GIVEN ENTRIES Start Marker

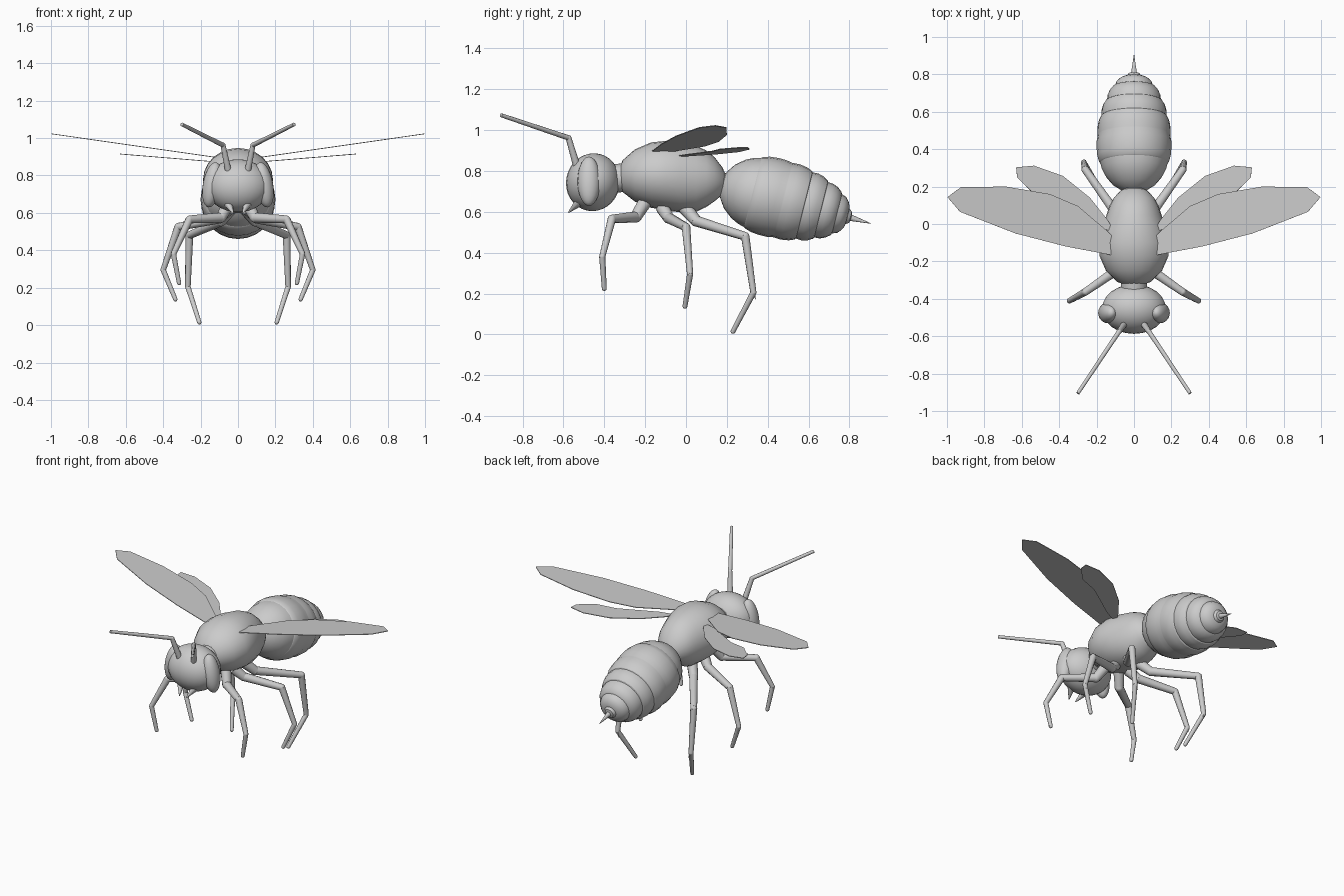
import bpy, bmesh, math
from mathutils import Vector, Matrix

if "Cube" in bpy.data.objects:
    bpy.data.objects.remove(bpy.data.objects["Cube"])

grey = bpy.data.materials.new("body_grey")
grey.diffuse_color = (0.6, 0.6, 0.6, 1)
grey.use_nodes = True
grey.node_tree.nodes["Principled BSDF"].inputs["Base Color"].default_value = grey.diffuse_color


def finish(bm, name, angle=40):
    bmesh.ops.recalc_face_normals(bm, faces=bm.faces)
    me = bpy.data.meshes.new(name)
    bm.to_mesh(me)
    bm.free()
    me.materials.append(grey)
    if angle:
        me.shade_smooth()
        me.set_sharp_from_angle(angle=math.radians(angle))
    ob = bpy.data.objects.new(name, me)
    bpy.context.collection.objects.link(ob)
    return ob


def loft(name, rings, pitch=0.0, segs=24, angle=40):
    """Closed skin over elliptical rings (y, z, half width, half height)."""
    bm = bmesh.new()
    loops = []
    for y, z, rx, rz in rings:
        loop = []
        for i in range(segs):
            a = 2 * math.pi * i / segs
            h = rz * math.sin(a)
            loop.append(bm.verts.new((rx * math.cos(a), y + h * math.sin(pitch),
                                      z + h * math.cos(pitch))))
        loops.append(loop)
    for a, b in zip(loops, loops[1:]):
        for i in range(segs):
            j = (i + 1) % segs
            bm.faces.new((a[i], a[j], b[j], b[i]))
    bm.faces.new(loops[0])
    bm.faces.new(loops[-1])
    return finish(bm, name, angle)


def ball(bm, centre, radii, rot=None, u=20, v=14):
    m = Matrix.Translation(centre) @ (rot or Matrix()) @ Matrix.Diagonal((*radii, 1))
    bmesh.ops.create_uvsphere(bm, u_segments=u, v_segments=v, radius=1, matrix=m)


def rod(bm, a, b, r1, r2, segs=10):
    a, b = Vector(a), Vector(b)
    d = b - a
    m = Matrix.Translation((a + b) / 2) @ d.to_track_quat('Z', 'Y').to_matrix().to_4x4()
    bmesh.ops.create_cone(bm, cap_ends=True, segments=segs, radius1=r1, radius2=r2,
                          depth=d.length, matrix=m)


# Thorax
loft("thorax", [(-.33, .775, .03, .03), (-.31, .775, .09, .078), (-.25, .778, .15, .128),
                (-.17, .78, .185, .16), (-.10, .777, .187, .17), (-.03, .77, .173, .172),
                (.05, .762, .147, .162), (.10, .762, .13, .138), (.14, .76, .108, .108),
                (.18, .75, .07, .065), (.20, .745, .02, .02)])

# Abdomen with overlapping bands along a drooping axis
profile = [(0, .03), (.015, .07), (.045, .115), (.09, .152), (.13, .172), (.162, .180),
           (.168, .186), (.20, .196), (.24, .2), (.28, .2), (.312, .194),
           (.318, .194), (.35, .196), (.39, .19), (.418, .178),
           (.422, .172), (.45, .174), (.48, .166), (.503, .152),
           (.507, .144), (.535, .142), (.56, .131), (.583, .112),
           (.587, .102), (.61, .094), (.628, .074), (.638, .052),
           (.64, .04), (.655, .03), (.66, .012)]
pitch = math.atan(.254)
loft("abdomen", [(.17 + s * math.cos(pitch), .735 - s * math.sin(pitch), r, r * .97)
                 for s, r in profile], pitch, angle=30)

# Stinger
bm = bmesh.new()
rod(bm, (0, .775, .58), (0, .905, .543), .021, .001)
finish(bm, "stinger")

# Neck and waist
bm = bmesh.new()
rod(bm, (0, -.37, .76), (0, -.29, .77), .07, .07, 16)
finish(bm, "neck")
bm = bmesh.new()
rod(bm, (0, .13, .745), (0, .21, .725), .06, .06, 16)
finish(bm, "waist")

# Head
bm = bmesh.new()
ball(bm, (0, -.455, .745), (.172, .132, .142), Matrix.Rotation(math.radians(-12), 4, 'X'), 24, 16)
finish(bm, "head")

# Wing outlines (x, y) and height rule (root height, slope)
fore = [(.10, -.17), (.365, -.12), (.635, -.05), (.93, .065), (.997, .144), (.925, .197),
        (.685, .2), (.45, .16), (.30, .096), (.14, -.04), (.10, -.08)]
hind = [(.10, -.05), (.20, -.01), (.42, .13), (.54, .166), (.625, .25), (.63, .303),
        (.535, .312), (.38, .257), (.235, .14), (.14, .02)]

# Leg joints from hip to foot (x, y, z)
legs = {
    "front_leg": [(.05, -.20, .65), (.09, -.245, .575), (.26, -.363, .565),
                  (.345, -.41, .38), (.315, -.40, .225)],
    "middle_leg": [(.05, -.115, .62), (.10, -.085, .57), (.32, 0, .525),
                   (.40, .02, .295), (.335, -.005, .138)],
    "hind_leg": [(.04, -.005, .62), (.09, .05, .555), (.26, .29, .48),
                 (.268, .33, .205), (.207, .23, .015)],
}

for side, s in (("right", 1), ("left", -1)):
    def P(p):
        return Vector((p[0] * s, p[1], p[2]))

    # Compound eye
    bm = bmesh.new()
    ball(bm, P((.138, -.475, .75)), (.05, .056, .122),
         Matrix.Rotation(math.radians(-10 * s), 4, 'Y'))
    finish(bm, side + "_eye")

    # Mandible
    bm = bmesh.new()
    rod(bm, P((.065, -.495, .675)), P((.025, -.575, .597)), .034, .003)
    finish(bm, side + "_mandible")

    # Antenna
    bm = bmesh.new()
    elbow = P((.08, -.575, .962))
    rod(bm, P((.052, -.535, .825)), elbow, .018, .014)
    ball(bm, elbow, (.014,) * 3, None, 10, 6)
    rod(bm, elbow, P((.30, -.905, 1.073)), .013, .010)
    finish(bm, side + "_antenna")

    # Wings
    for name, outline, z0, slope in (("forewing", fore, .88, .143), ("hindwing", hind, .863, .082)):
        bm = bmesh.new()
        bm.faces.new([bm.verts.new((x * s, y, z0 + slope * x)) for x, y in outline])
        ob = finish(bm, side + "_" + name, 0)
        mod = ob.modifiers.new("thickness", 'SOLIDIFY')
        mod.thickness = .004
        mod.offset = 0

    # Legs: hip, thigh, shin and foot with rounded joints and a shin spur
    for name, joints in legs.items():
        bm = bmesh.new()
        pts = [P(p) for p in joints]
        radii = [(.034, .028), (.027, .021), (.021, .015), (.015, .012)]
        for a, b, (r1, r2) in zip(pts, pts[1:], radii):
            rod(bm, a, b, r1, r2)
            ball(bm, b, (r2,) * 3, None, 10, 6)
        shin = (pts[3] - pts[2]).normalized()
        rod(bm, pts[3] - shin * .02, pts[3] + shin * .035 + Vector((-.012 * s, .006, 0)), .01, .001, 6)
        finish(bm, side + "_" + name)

GIVEN ENTRIES End Marker
GIVEN ENTRIES Start Marker

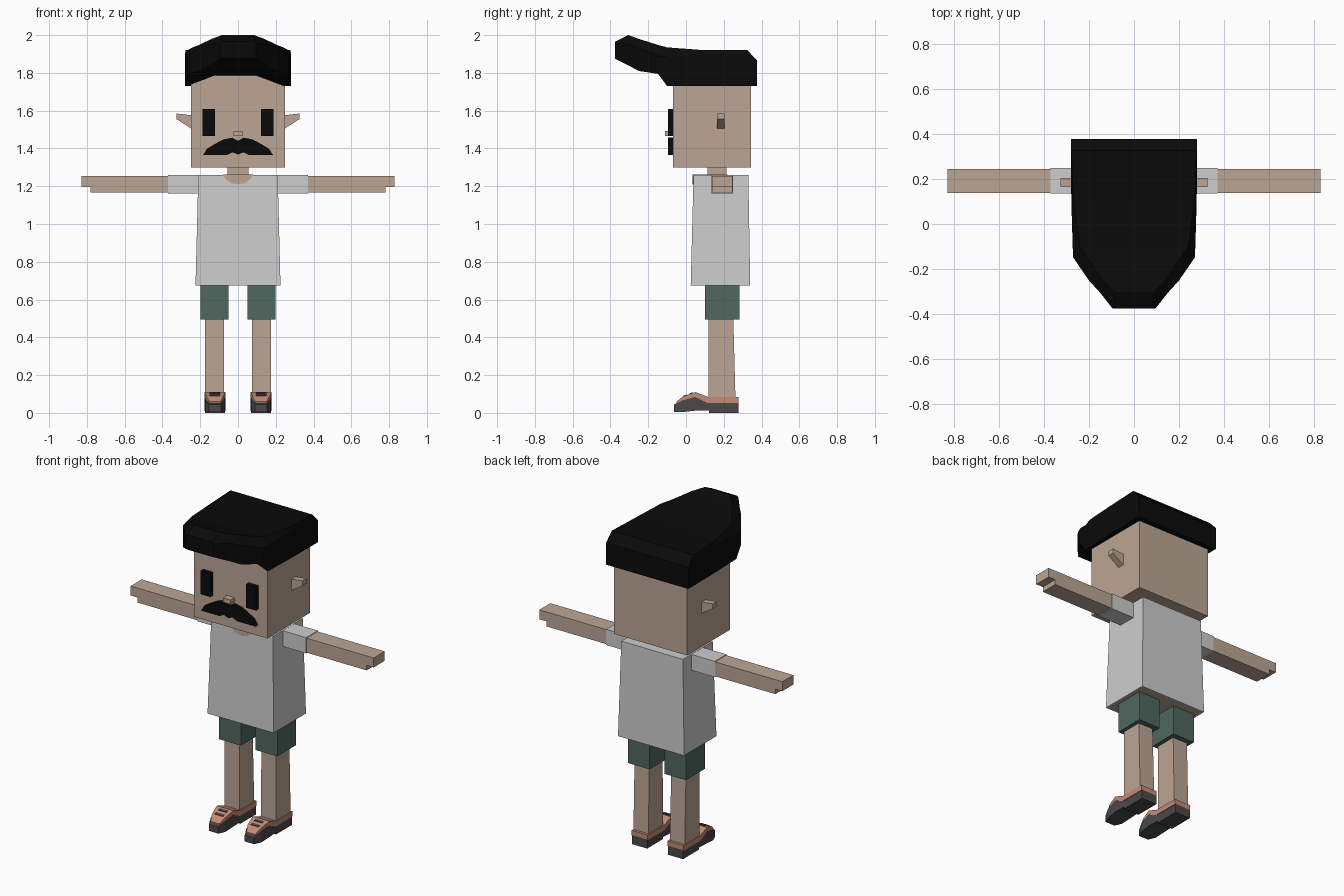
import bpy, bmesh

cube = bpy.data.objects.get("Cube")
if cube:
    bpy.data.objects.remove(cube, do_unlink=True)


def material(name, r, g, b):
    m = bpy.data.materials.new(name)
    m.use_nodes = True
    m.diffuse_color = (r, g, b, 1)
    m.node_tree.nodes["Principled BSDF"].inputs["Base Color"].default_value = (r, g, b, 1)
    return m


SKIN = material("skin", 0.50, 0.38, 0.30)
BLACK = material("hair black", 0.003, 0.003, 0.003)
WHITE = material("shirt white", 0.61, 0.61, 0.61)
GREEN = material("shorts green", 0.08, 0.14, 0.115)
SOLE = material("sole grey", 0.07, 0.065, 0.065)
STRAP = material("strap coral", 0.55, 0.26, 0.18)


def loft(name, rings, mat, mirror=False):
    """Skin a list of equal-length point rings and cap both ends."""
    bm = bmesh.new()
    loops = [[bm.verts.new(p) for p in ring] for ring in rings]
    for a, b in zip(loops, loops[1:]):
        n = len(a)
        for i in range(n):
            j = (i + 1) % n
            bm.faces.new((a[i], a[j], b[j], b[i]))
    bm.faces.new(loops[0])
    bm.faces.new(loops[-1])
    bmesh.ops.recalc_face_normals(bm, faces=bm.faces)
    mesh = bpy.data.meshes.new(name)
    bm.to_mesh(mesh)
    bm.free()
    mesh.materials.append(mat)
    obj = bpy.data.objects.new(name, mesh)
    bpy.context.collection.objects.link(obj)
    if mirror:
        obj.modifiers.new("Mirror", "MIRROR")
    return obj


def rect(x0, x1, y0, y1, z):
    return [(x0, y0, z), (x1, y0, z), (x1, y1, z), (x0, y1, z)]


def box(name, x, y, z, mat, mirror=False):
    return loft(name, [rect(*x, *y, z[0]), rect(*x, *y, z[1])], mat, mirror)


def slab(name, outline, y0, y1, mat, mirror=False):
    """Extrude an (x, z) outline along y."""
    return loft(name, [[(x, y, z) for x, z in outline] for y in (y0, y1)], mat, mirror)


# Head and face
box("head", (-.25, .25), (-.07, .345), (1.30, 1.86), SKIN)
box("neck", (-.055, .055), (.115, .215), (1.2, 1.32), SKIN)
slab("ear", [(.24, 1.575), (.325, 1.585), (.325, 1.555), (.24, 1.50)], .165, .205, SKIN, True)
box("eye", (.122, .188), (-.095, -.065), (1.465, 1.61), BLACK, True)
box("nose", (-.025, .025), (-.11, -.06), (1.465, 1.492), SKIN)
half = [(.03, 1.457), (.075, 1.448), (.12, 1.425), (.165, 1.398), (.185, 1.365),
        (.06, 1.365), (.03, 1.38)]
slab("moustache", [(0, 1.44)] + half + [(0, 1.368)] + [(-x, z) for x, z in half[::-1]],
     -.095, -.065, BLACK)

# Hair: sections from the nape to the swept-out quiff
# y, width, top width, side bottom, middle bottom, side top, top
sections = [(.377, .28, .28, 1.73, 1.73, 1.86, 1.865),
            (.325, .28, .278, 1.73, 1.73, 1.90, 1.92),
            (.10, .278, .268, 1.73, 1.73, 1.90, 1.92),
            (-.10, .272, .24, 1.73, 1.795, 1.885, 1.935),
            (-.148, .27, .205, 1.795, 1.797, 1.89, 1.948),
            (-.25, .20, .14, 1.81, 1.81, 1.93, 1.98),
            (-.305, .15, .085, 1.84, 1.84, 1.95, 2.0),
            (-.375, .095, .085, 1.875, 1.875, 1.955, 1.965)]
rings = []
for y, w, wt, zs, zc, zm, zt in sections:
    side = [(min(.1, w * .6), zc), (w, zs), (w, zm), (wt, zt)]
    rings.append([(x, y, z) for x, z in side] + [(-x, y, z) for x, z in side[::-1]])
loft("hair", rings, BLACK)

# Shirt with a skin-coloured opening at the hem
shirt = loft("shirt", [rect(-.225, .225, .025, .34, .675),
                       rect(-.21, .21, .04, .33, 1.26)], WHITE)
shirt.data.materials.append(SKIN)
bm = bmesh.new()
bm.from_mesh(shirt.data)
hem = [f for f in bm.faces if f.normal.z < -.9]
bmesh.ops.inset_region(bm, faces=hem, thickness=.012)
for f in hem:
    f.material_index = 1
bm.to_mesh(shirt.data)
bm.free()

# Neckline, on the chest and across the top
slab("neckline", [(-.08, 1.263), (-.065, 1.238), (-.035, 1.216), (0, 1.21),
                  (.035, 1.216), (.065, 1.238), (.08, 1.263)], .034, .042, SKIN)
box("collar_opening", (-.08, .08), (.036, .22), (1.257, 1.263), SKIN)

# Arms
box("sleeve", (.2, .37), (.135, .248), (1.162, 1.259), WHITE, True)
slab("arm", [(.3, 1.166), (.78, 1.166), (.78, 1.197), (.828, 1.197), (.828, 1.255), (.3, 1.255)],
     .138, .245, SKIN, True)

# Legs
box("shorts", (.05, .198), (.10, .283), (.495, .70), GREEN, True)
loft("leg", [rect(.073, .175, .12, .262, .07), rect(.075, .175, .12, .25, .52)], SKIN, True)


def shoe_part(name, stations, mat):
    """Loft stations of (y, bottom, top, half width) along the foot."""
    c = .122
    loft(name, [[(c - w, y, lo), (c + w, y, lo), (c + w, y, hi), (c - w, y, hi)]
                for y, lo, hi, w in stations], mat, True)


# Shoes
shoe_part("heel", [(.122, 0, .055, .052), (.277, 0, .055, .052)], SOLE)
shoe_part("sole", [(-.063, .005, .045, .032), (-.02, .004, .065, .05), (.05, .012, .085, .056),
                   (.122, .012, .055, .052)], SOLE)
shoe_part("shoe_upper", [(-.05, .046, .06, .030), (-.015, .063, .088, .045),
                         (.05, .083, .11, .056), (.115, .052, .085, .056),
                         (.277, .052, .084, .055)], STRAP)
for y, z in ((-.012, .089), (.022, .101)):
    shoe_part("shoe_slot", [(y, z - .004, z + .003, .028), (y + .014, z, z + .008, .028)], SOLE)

GIVEN ENTRIES End Marker

*WHAT YOU WILL DO:* Return every line in the records that includes the string "Vector".

*EXERCISE OUTPUT:*
from mathutils import Vector, Matrix
    a, b = Vector(a), Vector(b)
        return Vector((p[0] * s, p[1], p[2]))
        rod(bm, pts[3] - shin * .02, pts[3] + shin * .035 + Vector((-.012 * s, .006, 0)), .01, .001, 6)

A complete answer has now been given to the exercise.